What to do — Nothing but the pictures is dropped; write out all the remaining data below exactly.

=== Section Start ===

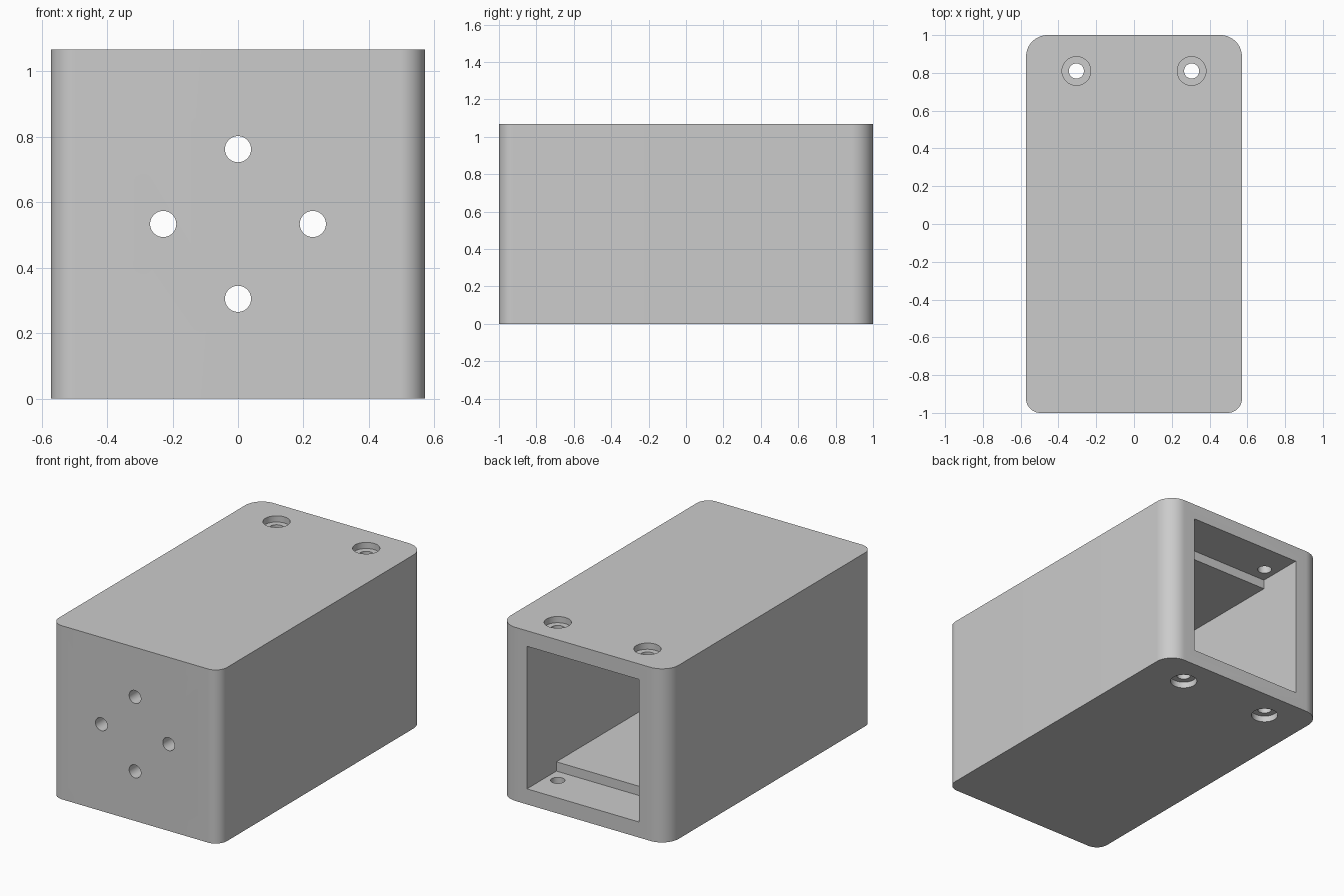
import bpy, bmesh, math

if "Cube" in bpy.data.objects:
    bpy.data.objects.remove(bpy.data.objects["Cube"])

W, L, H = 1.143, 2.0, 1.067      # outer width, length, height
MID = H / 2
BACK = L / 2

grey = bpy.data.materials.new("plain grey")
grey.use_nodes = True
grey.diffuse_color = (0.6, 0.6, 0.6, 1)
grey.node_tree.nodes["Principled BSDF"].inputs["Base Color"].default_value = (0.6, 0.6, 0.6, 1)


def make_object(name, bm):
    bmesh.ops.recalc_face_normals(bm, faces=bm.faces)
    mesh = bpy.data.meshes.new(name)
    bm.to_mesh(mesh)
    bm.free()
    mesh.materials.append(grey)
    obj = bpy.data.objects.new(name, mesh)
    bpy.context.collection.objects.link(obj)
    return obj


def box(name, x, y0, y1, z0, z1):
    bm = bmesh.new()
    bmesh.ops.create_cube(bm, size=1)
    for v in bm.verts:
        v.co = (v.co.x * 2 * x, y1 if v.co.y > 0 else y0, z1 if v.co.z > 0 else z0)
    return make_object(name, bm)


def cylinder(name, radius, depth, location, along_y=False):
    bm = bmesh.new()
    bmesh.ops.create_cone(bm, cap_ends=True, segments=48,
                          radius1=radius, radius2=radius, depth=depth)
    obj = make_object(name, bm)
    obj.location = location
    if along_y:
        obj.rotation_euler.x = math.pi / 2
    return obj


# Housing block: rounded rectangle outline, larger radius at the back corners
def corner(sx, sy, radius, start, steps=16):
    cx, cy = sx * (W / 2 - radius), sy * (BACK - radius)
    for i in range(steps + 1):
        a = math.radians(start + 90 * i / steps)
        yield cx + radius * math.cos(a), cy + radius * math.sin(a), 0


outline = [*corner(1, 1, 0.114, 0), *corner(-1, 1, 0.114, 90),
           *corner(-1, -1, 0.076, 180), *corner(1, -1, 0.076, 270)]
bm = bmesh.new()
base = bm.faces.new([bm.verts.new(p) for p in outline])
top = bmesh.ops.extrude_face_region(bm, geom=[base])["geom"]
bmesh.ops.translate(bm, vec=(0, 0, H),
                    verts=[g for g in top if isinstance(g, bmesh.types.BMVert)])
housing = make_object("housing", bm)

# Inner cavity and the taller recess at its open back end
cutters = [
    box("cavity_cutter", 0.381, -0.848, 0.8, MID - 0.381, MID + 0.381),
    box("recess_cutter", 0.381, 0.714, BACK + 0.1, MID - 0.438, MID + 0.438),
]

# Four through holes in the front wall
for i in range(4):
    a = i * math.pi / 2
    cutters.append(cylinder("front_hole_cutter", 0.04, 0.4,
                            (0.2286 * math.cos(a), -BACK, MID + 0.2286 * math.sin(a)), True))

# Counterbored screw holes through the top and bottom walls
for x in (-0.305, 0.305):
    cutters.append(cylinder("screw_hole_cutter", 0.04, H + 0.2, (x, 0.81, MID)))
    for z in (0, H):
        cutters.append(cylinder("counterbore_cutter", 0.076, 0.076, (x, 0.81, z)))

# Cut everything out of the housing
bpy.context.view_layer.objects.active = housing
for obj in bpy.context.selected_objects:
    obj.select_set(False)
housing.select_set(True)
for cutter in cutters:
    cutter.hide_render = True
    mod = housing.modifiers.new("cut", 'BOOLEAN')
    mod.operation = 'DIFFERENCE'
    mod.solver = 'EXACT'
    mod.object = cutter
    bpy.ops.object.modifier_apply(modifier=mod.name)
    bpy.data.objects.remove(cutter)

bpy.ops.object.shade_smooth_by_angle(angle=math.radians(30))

=== Section End ===

Written answer —
import bpy, bmesh, math

if "Cube" in bpy.data.objects:
    bpy.data.objects.remove(bpy.data.objects["Cube"])

W, L, H = 1.143, 2.0, 1.067      # outer width, length, height
MID = H / 2
BACK = L / 2

grey = bpy.data.materials.new("plain grey")
grey.use_nodes = True
grey.diffuse_color = (0.6, 0.6, 0.6, 1)
grey.node_tree.nodes["Principled BSDF"].inputs["Base Color"].default_value = (0.6, 0.6, 0.6, 1)


def make_object(name, bm):
    bmesh.ops.recalc_face_normals(bm, faces=bm.faces)
    mesh = bpy.data.meshes.new(name)
    bm.to_mesh(mesh)
    bm.free()
    mesh.materials.append(grey)
    obj = bpy.data.objects.new(name, mesh)
    bpy.context.collection.objects.link(obj)
    return obj


def box(name, x, y0, y1, z0, z1):
    bm = bmesh.new()
    bmesh.ops.create_cube(bm, size=1)
    for v in bm.verts:
        v.co = (v.co.x * 2 * x, y1 if v.co.y > 0 else y0, z1 if v.co.z > 0 else z0)
    return make_object(name, bm)


def cylinder(name, radius, depth, location, along_y=False):
    bm = bmesh.new()
    bmesh.ops.create_cone(bm, cap_ends=True, segments=48,
                          radius1=radius, radius2=radius, depth=depth)
    obj = make_object(name, bm)
    obj.location = location
    if along_y:
        obj.rotation_euler.x = math.pi / 2
    return obj


# Housing block: rounded rectangle outline, larger radius at the back corners
def corner(sx, sy, radius, start, steps=16):
    cx, cy = sx * (W / 2 - radius), sy * (BACK - radius)
    for i in range(steps + 1):
        a = math.radians(start + 90 * i / steps)
        yield cx + radius * math.cos(a), cy + radius * math.sin(a), 0


outline = [*corner(1, 1, 0.114, 0), *corner(-1, 1, 0.114, 90),
           *corner(-1, -1, 0.076, 180), *corner(1, -1, 0.076, 270)]
bm = bmesh.new()
base = bm.faces.new([bm.verts.new(p) for p in outline])
top = bmesh.ops.extrude_face_region(bm, geom=[base])["geom"]
bmesh.ops.translate(bm, vec=(0, 0, H),
                    verts=[g for g in top if isinstance(g, bmesh.types.BMVert)])
housing = make_object("housing", bm)

# Inner cavity and the taller recess at its open back end
cutters = [
    box("cavity_cutter", 0.381, -0.848, 0.8, MID - 0.381, MID + 0.381),
    box("recess_cutter", 0.381, 0.714, BACK + 0.1, MID - 0.438, MID + 0.438),
]

# Four through holes in the front wall
for i in range(4):
    a = i * math.pi / 2
    cutters.append(cylinder("front_hole_cutter", 0.04, 0.4,
                            (0.2286 * math.cos(a), -BACK, MID + 0.2286 * math.sin(a)), True))

# Counterbored screw holes through the top and bottom walls
for x in (-0.305, 0.305):
    cutters.append(cylinder("screw_hole_cutter", 0.04, H + 0.2, (x, 0.81, MID)))
    for z in (0, H):
        cutters.append(cylinder("counterbore_cutter", 0.076, 0.076, (x, 0.81, z)))

# Cut everything out of the housing
bpy.context.view_layer.objects.active = housing
for obj in bpy.context.selected_objects:
    obj.select_set(False)
housing.select_set(True)
for cutter in cutters:
    cutter.hide_render = True
    mod = housing.modifiers.new("cut", 'BOOLEAN')
    mod.operation = 'DIFFERENCE'
    mod.solver = 'EXACT'
    mod.object = cutter
    bpy.ops.object.modifier_apply(modifier=mod.name)
    bpy.data.objects.remove(cutter)

bpy.ops.object.shade_smooth_by_angle(angle=math.radians(30))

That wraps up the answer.